God and my little games
by Chelsey Johnson Dec 12, 2014
Sometimes I play small. My typical small games include: turning things (and people's feelings) into problems to solve, using my emotions to pretend I am a victim, worrying and being over-responsible, self-deprecation, diluting the potency of my communications to protect myself from being disliked, second guessing myself, and pretending I have less power than I actually do.
Stepping into this community of deep sight, I am called to have full access to my power. I vacillate, playing well and hard and then hitting up against my ceiling and reverting to my old games.
I was asked why I don't use it, the power that I have. The answer was clear almost instantly. I do it so I don't need God.

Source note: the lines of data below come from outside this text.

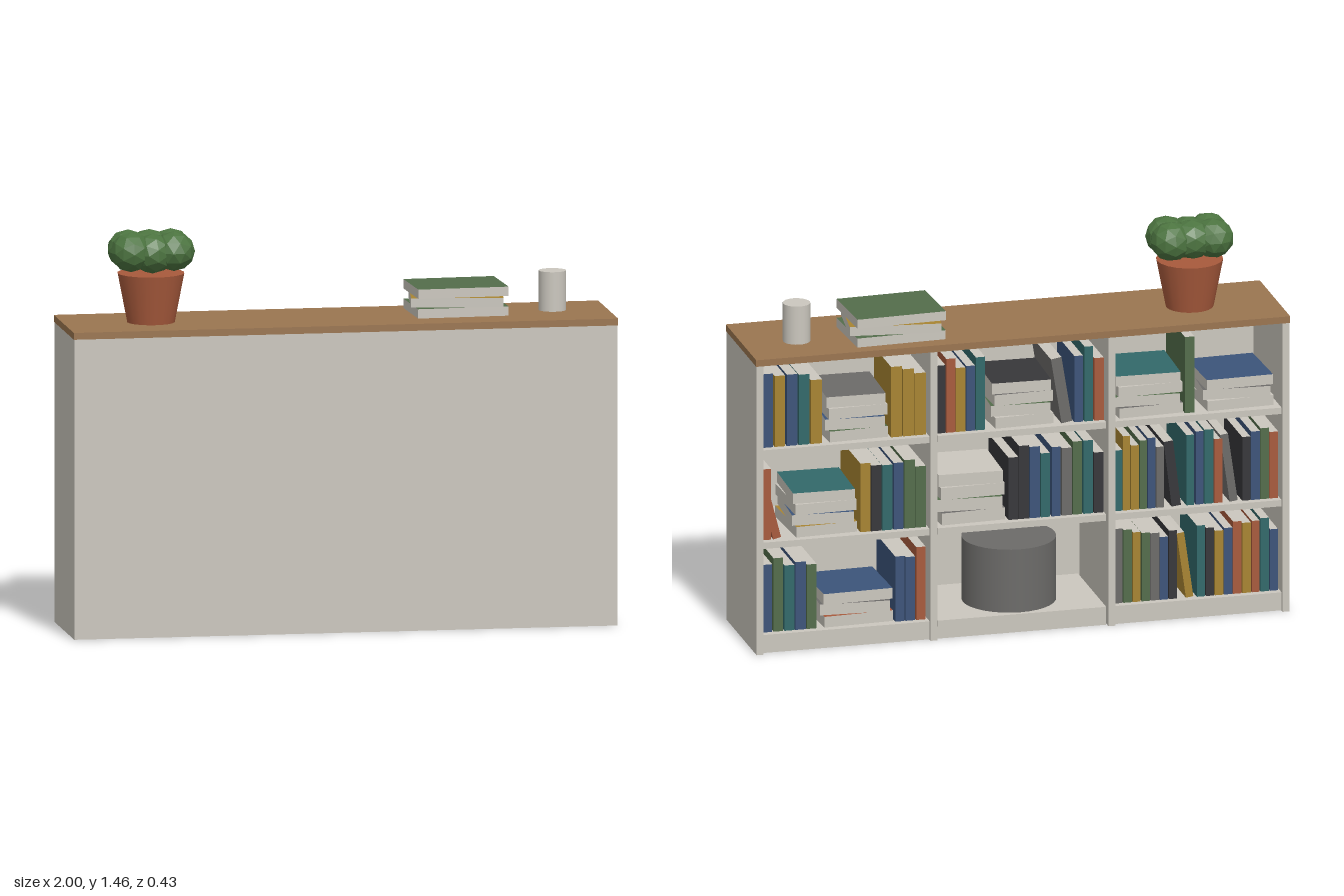
import * as THREE from 'three';

const mat = (name, color, flatShading = false) => {
  const m = new THREE.MeshStandardMaterial({ color, flatShading });
  m.name = name;
  return m;
};

export function createModel() {
  const root = new THREE.Group();
  root.name = 'bookcase';
  const M = {
    w: mat('offWhite', 0xcbc7be), o: mat('wood', 0x9a7550), r: mat('terracotta', 0xa85a3c),
    l: mat('leafGreen', 0x4c7440, true), g: mat('bookGreen', 0x536d4b), b: mat('bookBlue', 0x3c547a),
    t: mat('bookTeal', 0x32696a), m: mat('mustard', 0xa88432), c: mat('charcoal', 0x37373a),
    s: mat('slateGrey', 0x6c6b69),
  };
  let seed = 7;
  const rnd = () => (seed = (seed * 16807) % 2147483647) / 2147483647;

  const add = (name, geo, material, x, y, z, parent = root) => {
    const mesh = new THREE.Mesh(geo, material);
    mesh.name = name;
    mesh.position.set(x, y, z);
    parent.add(mesh);
    return mesh;
  };
  const box = (name, m, w, h, d, x, y, z) => add(name, new THREE.BoxGeometry(w, h, d), m, x, y, z);

  // Carcass: top, back panel, uprights, shelves and plinth (open towards -z)
  box('topSlab', M.o, 2, 0.025, 0.432, 0, 1.1125, 0);
  box('backPanel', M.w, 1.996, 1.1, 0.014, 0, 0.55, 0.207);
  for (const x of [-0.985, -0.333, 0.333, 0.985]) {
    box('upright', M.w, 0.026, 1.1, 0.414, x, 0.55, -0.007);
  }
  const shelfY = [0.07, 0.422, 0.774]; // upper faces, bottom to top
  for (const x of [-0.659, 0, 0.659]) {
    for (const y of shelfY) box('shelf', M.w, 0.63, 0.024, 0.4, x, y - 0.012, 0);
    box('plinth', M.w, 0.63, 0.048, 0.02, x, 0.024, -0.185);
  }

  // Books: covers on the broad faces, pale page edges elsewhere
  const upright = (c, x, y, w, h, lean = 0) => {
    const d = 0.24 + 0.05 * rnd();
    const k = M[c];
    const geo = new THREE.BoxGeometry(w, h, d).translate(0, h / 2, 0);
    const book = add('uprightBook', geo, [k, k, M.w, M.w, M.w, k], x, y + Math.abs(Math.sin(lean)) * w / 2, -0.172 + d / 2);
    book.rotation.z = lean;
  };
  // A run of standing books from x0 (towards +x) down to x1
  const row = (shelf, x0, x1, colours) => {
    const step = (x0 - x1) / colours.length;
    [...colours].forEach((c, i) => {
      upright(c, x0 - step * (i + 0.5), shelfY[shelf], step * (0.82 + 0.14 * rnd()), 0.23 + 0.055 * rnd());
    });
  };
  const leaning = (shelf, x, c, w, h, angle) => upright(c, x, shelfY[shelf], w, h, angle);
  // Lying books from bottom to top, with small turns
  const stack = (y, x, z, w, d, t, colours, turns = [0.05, -0.06, 0.03, -0.03]) => {
    [...colours].forEach((c, i) => {
      const k = M[c];
      const geo = new THREE.BoxGeometry(w, t * 0.95, d);
      const book = add('lyingBook', geo, [M.w, M.w, k, k, M.w, M.w], x, y + t * (i + 0.5), z);
      book.rotation.y = turns[i];
    });
  };

  // Bay at +x
  row(2, 0.968, 0.74, 'bmbtm');
  stack(shelfY[2], 0.61, -0.04, 0.22, 0.26, 0.043, 'gbws');
  row(2, 0.485, 0.352, 'mmm');
  leaning(1, 0.95, 'r', 0.035, 0.27, 0.0);
  leaning(1, 0.91, 'r', 0.03, 0.27, -0.3 + 0.05);
  stack(shelfY[1], 0.73, -0.04, 0.23, 0.26, 0.042, 'mbwt');
  row(1, 0.6, 0.352, 'mctbgg');
  row(0, 0.968, 0.76, 'bgtbg');
  stack(shelfY[0], 0.61, -0.04, 0.26, 0.26, 0.043, 'rsb');
  row(0, 0.47, 0.352, 'bbr');

  // Middle bay
  row(2, 0.315, 0.13, 'crmbt');
  stack(shelfY[2], -0.01, -0.04, 0.22, 0.26, 0.043, 'wgsc');
  leaning(2, -0.175, 's', 0.04, 0.25, -0.16);
  row(2, -0.2, -0.315, 'btr');
  stack(shelfY[1], 0.18, -0.04, 0.24, 0.26, 0.048, 'sgww');
  row(1, 0.045, -0.315, 'ccbtbsgtc');
  add('storageDrum', new THREE.CylinderGeometry(0.172, 0.172, 0.24, 32), M.s, 0, shelfY[0] + 0.12, -0.01);

  // Bay at -x
  stack(shelfY[2], -0.485, -0.04, 0.24, 0.26, 0.04, 'sgwt');
  upright('g', -0.635, shelfY[2], 0.035, 0.29);
  stack(shelfY[2], -0.82, -0.04, 0.25, 0.26, 0.04, 'wsb');
  row(1, -0.352, -0.54, 'tmmgbs');
  leaning(1, -0.585, 'c', 0.035, 0.25, -0.12);
  row(1, -0.62, -0.76, 'tbtr');
  leaning(1, -0.8, 's', 0.03, 0.26, -0.14);
  row(1, -0.83, -0.968, 'cbgr');
  row(0, -0.352, -0.59, 'sgmgsbc');
  leaning(0, -0.635, 'm', 0.028, 0.25, -0.14);
  row(0, -0.66, -0.968, 'tcmbrmrtb');

  // Items on the top
  const topY = 1.125;
  stack(topY, 0.447, -0.035, 0.335, 0.255, 0.036, 'gmg', [0.04, -0.13, 0.045]);
  add('cup', new THREE.CylinderGeometry(0.05, 0.05, 0.145, 20), M.w, 0.8, topY + 0.0725, -0.03);

  // Potted plant
  const plant = new THREE.Group();
  plant.name = 'pottedPlant';
  plant.position.set(-0.68, topY, 0);
  root.add(plant);
  add('pot', new THREE.CylinderGeometry(0.122, 0.087, 0.18, 20), M.r, 0, 0.09, 0, plant);
  const clumps = [
    [-0.078, 0.262, 0.035], [0.078, 0.262, 0.035], [-0.078, 0.262, -0.035], [0.078, 0.262, -0.035],
    [0, 0.255, 0.035], [0, 0.262, -0.03],
  ];
  for (const [x, y, z] of clumps) {
    const leaf = add('leafClump', new THREE.IcosahedronGeometry(0.077, 1), M.l, x, y, z, plant);
    leaf.rotation.y = x * 9 + z * 20;
    leaf.scale.y = 0.95;
  }
  return root;
}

If I used it, I could actually reach my limits, and then I would need God, or Spirit, or the Universe, or life to fill me. To pick me up. To hold me. I would have to admit I can't do everything on my own. I would have to give up the farce of control, relinquish my grip on the fantasy that I can avoid surrendering and still be fully expressed. In some ways, it feels like needing to die in order to live.
The reservoir of love, the true thing I withhold, is held in walls of scarcity and the skepticism that God, or whatever it is that powers us all, will fill me if I am emptied. Skepticism is an insidious thing, halting any forward movement by its presence and nature. Unlike the open-mind of research, the state of skepticism allows doubt to justify ignoring felt-sense truth; instead of living full out and learning in real time, I use it as a stalling tactic. My brain allows me to tamp down my love with the threat that it is a finite resource, and so I never fully open and play with all of my heart.
I want to love. I want to play. I want to feel God. And it is a practice. It is learned through doing, it can't be made pretty with preparation. The game is now. every. single. moment. is a chance to play.